In 1978 Porsche introduced what was meant to be the last 911, the Porsche 911 SC. It replaced the 911s (in the USA & Canada) and in the rest of the world the 911, 911s, 911 Carrera (all 2.7) and the rare 911 Carrera 3.0. Since the late 70s Porsche was trying to attract more customers with better reliability, more comfort and easier handling. The SC (Super Carrera) was the first Porsche to feature a fully galvanised body shell.
And to further enhance the reliability it used the unblown 3.0 litre engine of the Turbo-model. This engine delivered 180 hp from the start in 1978 but was gradually upgraded to 204 hp in 1981. It featured the Bosch K-Jetronic fuel injection and was adapted to achieve a flatter torque curve. The five-speed gearbox offered taller ratios to profit from the smooth torque output and also resulted in better emissions. These changes were all intended to make the 911 more accessible to drive.
Comfort options became standard throughout its lifecycle: power windows, air conditioning, even a centre console for additional storage space. In 1980 the rear seats were upholstered.
In 1982 Porsche introduced the convertible (cabriolet), which was the first Porsche convertible since the 356 in the mid 60s. From that time on each 911 model featured a convertible variant.
The 928 (introduced in 1977) was supposed to replace the 911 but the phenomenal sales of the 911 Turbo 3.3 (930) and this SC secured the faith of the 911. The 928 never became the success Porsche had envisioned and the 911 remained the stronghold of Porsche’s model range up to now. Even the 944 (1982-1991) never could surpass the 911’s iconic status and sales.
This clearly illustrates the importance of the SC model. Because the 928 and 944 never would have been able to compensate for the loss of 911 sales. Indicating that the SC played in major role in Porsche’s survival.
This 1980 911 3.0 SC Coupé has only 133,000 km and is imported from Switzerland. It is unrestored and features the original light brown upholstery. The electric sunroof, air conditioning, tinted glass, power windows and mirrors make it a luxurious 911, to say the least….
The 911 is always instantly recognisable, but there are a few features that make this particular example stand out a bit more. For me the dark green paint is absolutely spot on, giving this car a well deserved distinctive look. While the Fuchs rims and Hella front fog lights make sure you don’t forget it race heritage.
Those flared rear arches are one of the great design highlights which give the 911 such a muscular stance, especially when viewed from the rear.
On the inside the light interior really makes the interior look more spacious.

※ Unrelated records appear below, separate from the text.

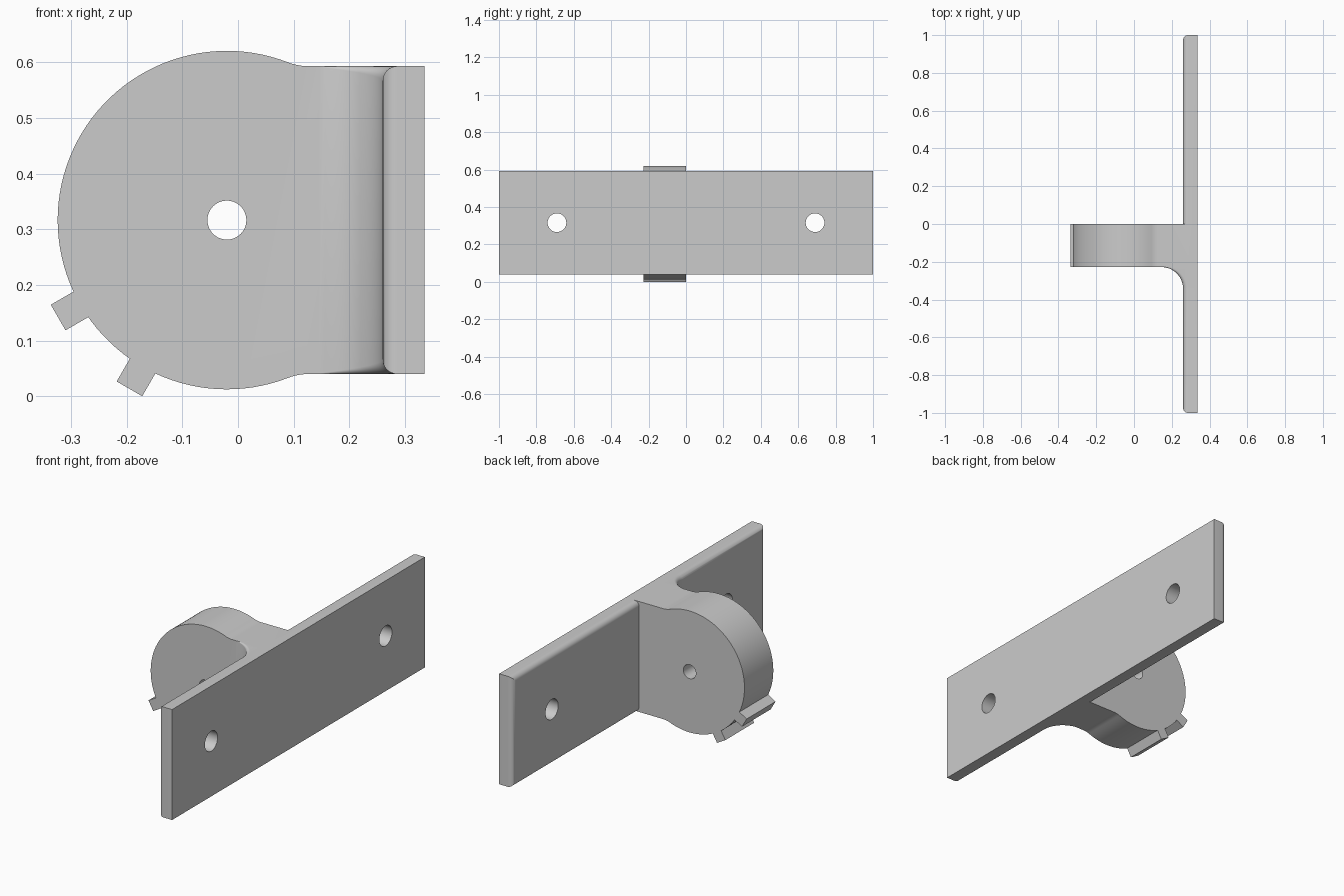
import bpy, bmesh
from math import sin, cos, pi, radians, atan2, sqrt
from mathutils import Matrix, Vector

if "Cube" in bpy.data.objects:
    bpy.data.objects.remove(bpy.data.objects["Cube"], do_unlink=True)

grey = bpy.data.materials.new("light_grey")
grey.use_nodes = True
colour = (0.6, 0.6, 0.6, 1)
grey.diffuse_color = colour
grey.node_tree.nodes["Principled BSDF"].inputs["Base Color"].default_value = colour

X0, X1 = 0.26, 0.335        # plate faces
Z0, Z1 = 0.04, 0.593        # plate bottom and top
MID = (Z0 + Z1) / 2
DEPTH = 0.228               # arm thickness
CX, R = -0.02, 0.304        # disc centre and radius
EDGE = 0.026                # plate edge rounding


def finish(name, bm):
    bmesh.ops.recalc_face_normals(bm, faces=bm.faces)
    mesh = bpy.data.meshes.new(name)
    bm.to_mesh(mesh)
    bm.free()
    mesh.materials.append(grey)
    obj = bpy.data.objects.new(name, mesh)
    bpy.context.collection.objects.link(obj)
    return obj


def box(name, size, matrix):
    bm = bmesh.new()
    bmesh.ops.create_cube(bm, size=1, matrix=matrix @ Matrix.Diagonal((*size, 1)))
    return finish(name, bm)


def pin(name, radius, length, axis, place):
    bm = bmesh.new()
    bmesh.ops.create_cone(bm, cap_ends=True, segments=48, radius1=radius, radius2=radius,
                          depth=length, matrix=Matrix.Translation(place) @ Matrix.Rotation(pi / 2, 4, axis))
    return finish(name, bm)


def arc(cx, cz, r, a, b, n):
    return [(cx + r * cos(a + (b - a) * i / n), cz + r * sin(a + (b - a) * i / n)) for i in range(n + 1)]


def combine(base, part, operation):
    mod = base.modifiers.new(part.name, 'BOOLEAN')
    mod.operation, mod.solver, mod.object = operation, 'EXACT', part
    bpy.context.view_layer.objects.active = base
    bpy.ops.object.modifier_apply(modifier=mod.name)
    bpy.data.objects.remove(part, do_unlink=True)


# Mounting plate, rounded all round its inner face
bracket = box("mounting_bracket", (X1 - X0, 2, Z1 - Z0), Matrix.Translation(((X0 + X1) / 2, 0, MID)))
bm = bmesh.new()
bm.from_mesh(bracket.data)
inner = [e for e in bm.edges if all(v.co.x < X0 + 0.01 for v in e.verts)]
bmesh.ops.bevel(bm, geom=inner, offset=EDGE, segments=8, profile=0.5, affect='EDGES')
bm.to_mesh(bracket.data)
bm.free()

# Disc arm: round outline blended into a straight neck
blend, half = 0.1, (Z1 - Z0) / 2
reach = sqrt((R + blend) ** 2 - (half + blend) ** 2)
turn = atan2(half + blend, reach)
upper = arc(CX + reach, MID + half + blend, blend, -pi / 2, turn - pi, 8)
lower = [(x, 2 * MID - z) for x, z in reversed(upper)]
outline = [(X1 - 0.01, Z1)] + upper + arc(CX, MID, R, turn, 2 * pi - turn, 72)[1:-1] + lower + [(X1 - 0.01, Z0)]
bm = bmesh.new()
face = bm.faces.new([bm.verts.new((x, 0, z)) for x, z in outline])
new = bmesh.ops.extrude_face_region(bm, geom=[face])["geom"]
bmesh.ops.translate(bm, verts=[v for v in new if isinstance(v, bmesh.types.BMVert)], vec=(0, -DEPTH, 0))
combine(bracket, finish("disc_arm", bm), 'UNION')

# Corner fillet in front of the neck; its edge rounding fades out toward the arm
fillet, steps, deep = 0.115, 16, 0.07
bm = bmesh.new()
rings = []
for i in range(steps + 1):
    t = pi / 2 * (1 - i / steps)
    n = Vector((cos(t), sin(t), 0))
    start = Vector((X0 - fillet, -DEPTH - fillet, 0)) + n * fillet
    r = 0.001 + (EDGE - 0.001) * i / steps
    top = [(r - r * sin(a), Z1 - r + r * cos(a)) for a in (pi / 2 * k / 6 for k in range(7))]
    section = [(deep, Z1)] + top + [(d, 2 * MID - z) for d, z in reversed(top)] + [(deep, Z0)]
    rings.append([bm.verts.new(start + n * d + Vector((0, 0, z))) for d, z in section])
for a, b in zip(rings, rings[1:]):
    for k in range(len(a)):
        j = (k + 1) % len(a)
        bm.faces.new((a[k], a[j], b[j], b[k]))
bm.faces.new(rings[0])
bm.faces.new(rings[-1])
combine(bracket, finish("corner_fillet", bm), 'UNION')

# Two square tabs on the rim
for angle in (210, 240):
    place = (Matrix.Translation((CX, -DEPTH / 2, MID)) @ Matrix.Rotation(-radians(angle), 4, 'Y')
             @ Matrix.Translation((0.315, 0, 0)))
    combine(bracket, box("rim_tab", (0.07, DEPTH, 0.053), place), 'UNION')

# Centre hole and screw holes
combine(bracket, pin("centre_hole", 0.035, 1, 'X', (CX, -0.1, MID)), 'DIFFERENCE')
for side in (-1, 1):
    combine(bracket, pin("screw_hole", 0.05, 0.4, 'Y', (0.3, side * 0.69, MID)), 'DIFFERENCE')

bpy.ops.object.select_all(action='DESELECT')
bracket.select_set(True)
bpy.context.view_layer.objects.active = bracket
bpy.ops.object.shade_smooth_by_angle(angle=radians(30))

All in all a great looking 911!
This Porsche 911 SC is being offered by Gallery Brummen (NL).
Check out the video of this car and don’t forget to dial up the volume to enjoy the lovely engine sound.